Posted in , Dec 20, 2021
But what happens when we actually are happy? Do we continue to “pursue” a perpetual increase of joy, health, wealth and all the other things that make us feel good? A new study published in the journal Emotion suggests that over-emphasizing happiness can, ironically, negatively impact our overall sense of joy and well-being.
“Valuing happiness could be self-defeating, because the more people value happiness, the more likely they will feel disappointed,” the authors wrote. This makes sense to anyone living authentically in the messy and complex world we occupy. Happiness is a goal, to be sure. But it can’t be the bar we set for every moment of every day. If we stand on tippy toes reaching for the emotional pinnacle most people define as “happiness,” we run the risk of losing our balance.
We can’t and shouldn’t turn our backs on joy, however. And that’s where positivity—authentic positivity—comes in. A 2020 study compared people who said they valued happiness even when they were already feeling happy with people who prioritized positivity by, for example, intentionally focusing on gratitude and positive emotions.
The findings revealed that those who chased happiness often felt like they were letting themselves down when they encountered so-called “negative” emotions or experiences. By contrast, those who had a positive outlook expected the full range of emotions to be part of their daily lives, including challenges and struggles alongside the triumphs and contentment.

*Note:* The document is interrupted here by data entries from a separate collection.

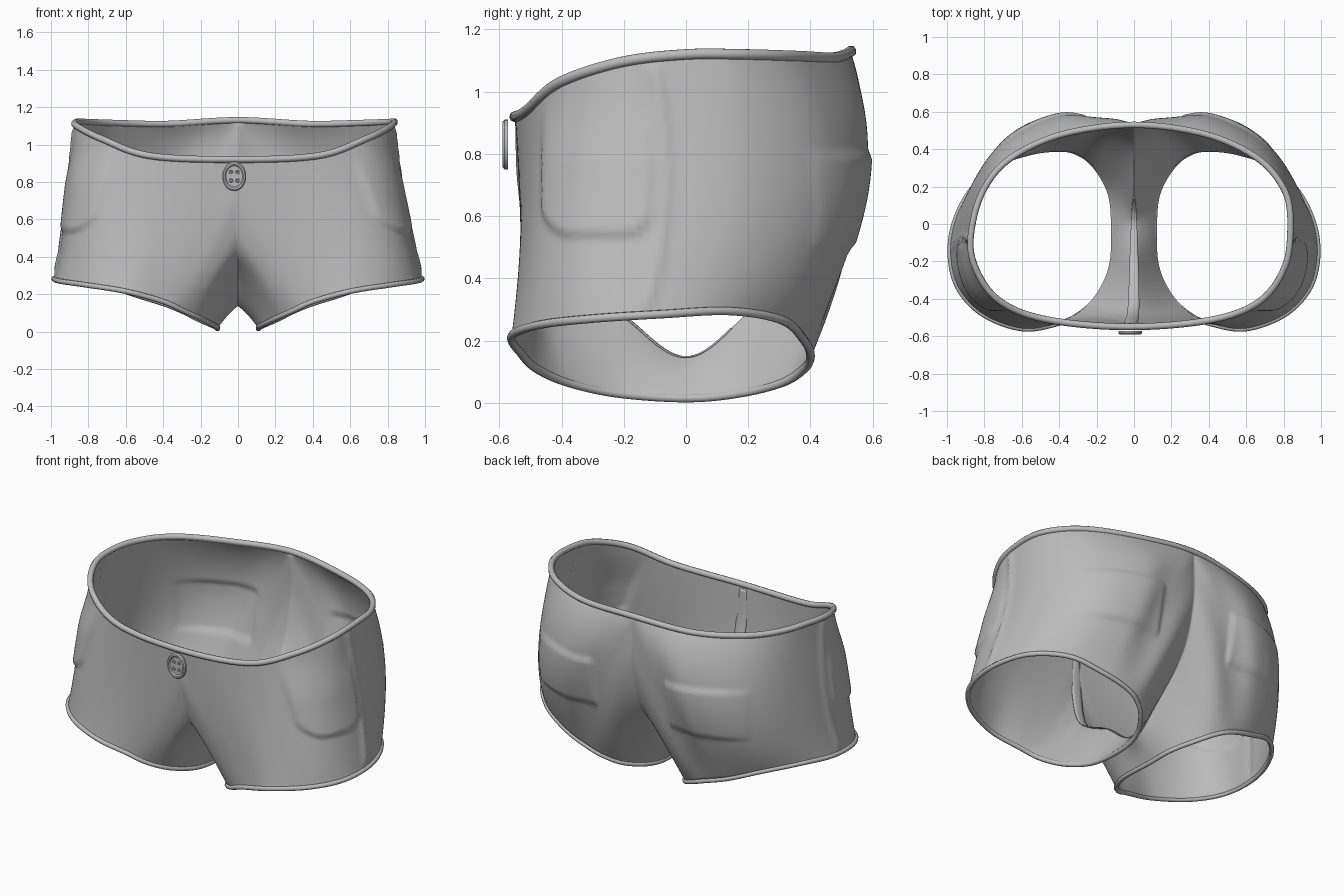
import bpy, bmesh, math
from mathutils import Vector as V

if "Cube" in bpy.data.objects:
    bpy.data.objects.remove(bpy.data.objects["Cube"])

grey = bpy.data.materials.new("grey cloth")
grey.diffuse_color = (0.5, 0.5, 0.5, 1)
grey.use_nodes = True
grey.node_tree.nodes["Principled BSDF"].inputs["Base Color"].default_value = grey.diffuse_color

# Columns running from waist or centre seam, over the panel, down to the leg hem
OUTER = [
    [(0, -.55, .92), (.24, -.53, .5), (.40, -.53, .16)],
    [(.45, -.51, .94), (.52, -.525, .57), (.6, -.56, .215)],
    [(.705, -.405, 1.03), (.75, -.455, .62), (.82, -.475, .25)],
    [(.835, -.21, 1.095), (.875, -.30, .67), (.955, -.31, .27)],
    [(.85, 0, 1.12), (.905, -.05, .68), (.98, -.08, .285)],
    [(.80, .19, 1.12), (.85, .225, .68), (.9, .14, .295)],
    [(.655, .355, 1.115), (.69, .45, .68), (.74, .31, .265)],
    [(.38, .48, 1.11), (.42, .575, .72), (.56, .38, .2)],
    [(0, .53, 1.13), (.22, .555, .72), (.4, .40, .15)]]
INNER = [
    OUTER[-1],
    [(0, .53, .82), (.16, .51, .48), (.3, .38, .11)],
    [(0, .44, .52), (.11, .39, .32), (.21, .31, .065)],
    [(0, .2, .275), (.06, .19, .16), (.13, .17, .03)],
    [(0, 0, .135), (.055, 0, .085), (.11, 0, .015)],
    [(0, -.22, .28), (.06, -.22, .16), (.12, -.22, .03)],
    [(0, -.455, .42), (.1, -.43, .27), (.19, -.38, .065)],
    [(0, -.535, .66), (.14, -.505, .38), (.29, -.48, .11)],
    OUTER[0]]
STEPS, ROWS = 12, 48


def col(c, v):
    """Point on a column at v, as a parabola through its three points."""
    a, b, d = map(V, c)
    return a * (1 - v) * (1 - 2 * v) + b * 4 * v * (1 - v) + d * v * (2 * v - 1)


def spline(p, first, last):
    pts = [first] + p + [last]
    out = []
    for i in range(1, len(pts) - 2):
        a, b, c, d = pts[i - 1:i + 3]
        for k in range(STEPS):
            t = k / STEPS
            out.append(.5 * (2 * b + (c - a) * t + (2 * a - 5 * b + 4 * c - d) * t * t
                             + (3 * b - a - 3 * c + d) * t ** 3))
    return out


def flip(p):
    return V((-p.x, p.y, p.z))


def loop(v):
    """Closed loop round one half of the garment at height fraction v."""
    o = [col(c, v) for c in OUTER]
    n = [col(c, v) for c in INNER]
    outer = spline(o, flip(o[1]).lerp(n[-2], v), flip(o[-2]).lerp(n[1], v))
    inner = spline(n, (2 * n[0] - n[1]).lerp(o[-2], v), (2 * n[-1] - n[-2]).lerp(o[1], v))
    return outer, inner


def step(a, b, x):
    t = min(1, max(0, (x - a) / (b - a)))
    return t * t * (3 - 2 * t)


def sway(p):
    """The upper front sits a little to one side."""
    return V((p.x - .022 * step(.3, .9, p.z) * step(.2, -.15, p.y), p.y, p.z))


def patch(u, w, cu, cw, hu, hw, r, soft=.025):
    """One inside a rounded rectangle, fading to zero outside."""
    du, dw = abs(u - cu) - hu + r, abs(w - cw) - hw + r
    d = math.hypot(max(du, 0), max(dw, 0)) + min(max(du, dw), 0) - r
    return 1 - step(-soft, 0, d)


def relief(p):
    h = 0
    if p.x > .6:   # side pocket, melting into the cloth at its top, and side seam
        h += .017 * patch(p.y, p.z, -.28, .80, .19, .275, .11) * (1 - step(.75, 1.0, p.z))
        ys = -.07 - .05 * ((p.z - .75) / .4) ** 2
        fade = step(.28, .34, p.z) * (1 - step(1.06, 1.11, p.z))
        h += .012 * fade * math.exp(-((p.y - ys) / .02) ** 2)
    if p.y > .15:  # back pocket, with a soft outer side
        h += .014 * patch(p.x, p.z, .49, .65, .25, .165, .03, .03) * (1 - .7 * step(.55, .74, p.x))
    return h


def finish(ob, angle=50):
    ob.data.materials.append(grey)
    bpy.ops.object.select_all(action='DESELECT')
    ob.select_set(True)
    bpy.context.view_layer.objects.active = ob
    if ob.type == 'MESH':
        bpy.ops.object.shade_smooth_by_angle(angle=math.radians(angle))
    return ob


def add_mesh(name, bm):
    me = bpy.data.meshes.new(name)
    bm.to_mesh(me)
    bm.free()
    ob = bpy.data.objects.new(name, me)
    bpy.context.collection.objects.link(ob)
    return ob


# Cloth shell: one half, then its mirror image
bm = bmesh.new()
grid = []
for r in range(ROWS + 1):
    o, i = loop(r / ROWS)
    grid.append([bm.verts.new(p) for p in o + i])
N = len(grid[0])
for r in range(ROWS):
    for c in range(N):
        d = (c + 1) % N
        bm.faces.new((grid[r][c], grid[r + 1][c], grid[r + 1][d], grid[r][d]))
bm.normal_update()
if grid[ROWS // 2][STEPS * 4].normal.x < 0:
    bmesh.ops.reverse_faces(bm, faces=bm.faces[:])
# Soften the panel joins, keeping waist, hem and centre seam
free = [v for row in grid[1:-1] for v in row]
for _ in range(4):
    bmesh.ops.smooth_vert(bm, verts=free, factor=.5, use_axis_x=True, use_axis_y=True, use_axis_z=True)
bm.normal_update()
for v, m in [(v, v.normal * relief(v.co)) for v in bm.verts]:
    v.co += m
for v in grid[0][STEPS * 8:] + [grid[0][0]]:
    v.co.x = 0
copy = bmesh.ops.duplicate(bm, geom=bm.verts[:] + bm.edges[:] + bm.faces[:])["geom"]
for g in copy:
    if isinstance(g, bmesh.types.BMVert):
        g.co.x *= -1
bmesh.ops.reverse_faces(bm, faces=[g for g in copy if isinstance(g, bmesh.types.BMFace)])
for v in bm.verts:
    v.co = sway(v.co)
bmesh.ops.remove_doubles(bm, verts=bm.verts[:], dist=.0005)
shell = add_mesh("shorts_cloth", bm)
m = shell.modifiers.new("Thickness", 'SOLIDIFY')
m.thickness = .012
finish(shell, 70)


# Rolled edges
def roll(name, pts, radius):
    cu = bpy.data.curves.new(name, 'CURVE')
    cu.dimensions = '3D'
    cu.bevel_depth = radius
    cu.bevel_resolution = 2
    s = cu.splines.new('POLY')
    s.points.add(len(pts) - 1)
    for q, p in zip(s.points, pts):
        q.co = (*sway(p), 1)
    s.use_cyclic_u = True
    ob = bpy.data.objects.new(name, cu)
    bpy.context.collection.objects.link(ob)
    return finish(ob)


waist = loop(0)[0] + [V(OUTER[-1][0])]
roll("waist_roll", waist + [flip(p) for p in waist[-2:0:-1]], .018)
hem = sum(loop(1), [])
roll("left_hem", hem, .014)
roll("right_hem", [flip(p) for p in hem], .014)

# Fly facing inside the front, running under to a point
bm = bmesh.new()
seam = [p for p in loop(0)[1] if p.y < .15 and p.z < .91][::-1]
rows = []
for k, p in enumerate(seam):
    f = k / (len(seam) - 1)
    w = .04 * math.sqrt(max(.02, 1 - f)) * min(1, .5 + 6 * f)
    rows.append([bm.verts.new(sway(V((x * w, p.y + .018 * (1 - step(.4, .8, f)) - abs(x) * .005,
                                      p.z + .003 + .012 * step(.3, .7, f)))))
                 for x in (-1, -.5, 0, .5, 1)])
for a, b in zip(rows, rows[1:]):
    for k in range(4):
        bm.faces.new((a[k], a[k + 1], b[k + 1], b[k]))
fly = add_mesh("fly_facing", bm)
fly.modifiers.new("Thickness", 'SOLIDIFY').thickness = .005
finish(fly)

# Button: turned dish with a raised rim, and four ringed holes
bm = bmesh.new()
profile = [(0, .002), (.044, .002), (.050, .008), (.058, .008), (.064, .001), (.064, -.010), (0, -.010)]
vs = [bm.verts.new((r, -h, 0)) for r, h in profile]
edges = [bm.edges.new(e) for e in zip(vs, vs[1:])]
bmesh.ops.spin(bm, geom=vs + edges, cent=(0, 0, 0), axis=(0, 1, 0), angle=2 * math.pi, steps=32)
bmesh.ops.remove_doubles(bm, verts=bm.verts[:], dist=1e-4)
bmesh.ops.recalc_face_normals(bm, faces=bm.faces[:])
button = add_mesh("button", bm)
button.location = (-.02, -.582, .83)
button.scale.z = 1.25
finish(button, 40)
for sx in (-1, 1):
    for sz in (-1, 1):
        bpy.ops.mesh.primitive_torus_add(major_radius=.008, minor_radius=.003, major_segments=16,
                                         minor_segments=6, rotation=(math.pi / 2, 0, 0),
                                         location=(-.02 + .018 * sx, -.584, .83 + .022 * sz))
        bpy.context.object.name = "button_hole"
        finish(bpy.context.object)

The work of a positive lifestyle is to develop the skills you need to notice the good things around you—even if they sometimes feel small and hidden. It’s to trust your ability to tap into courage, resilience and kindness to encourage yourself and those around you in a positive, healthy direction. This is the work of a lifetime, and it is something you can bring with you to any situation you encounter, from the scary to the sublime.
As you ponder your hopes for the new year, do you think it’s helpful to distinguish between “happiness” and “positivity?”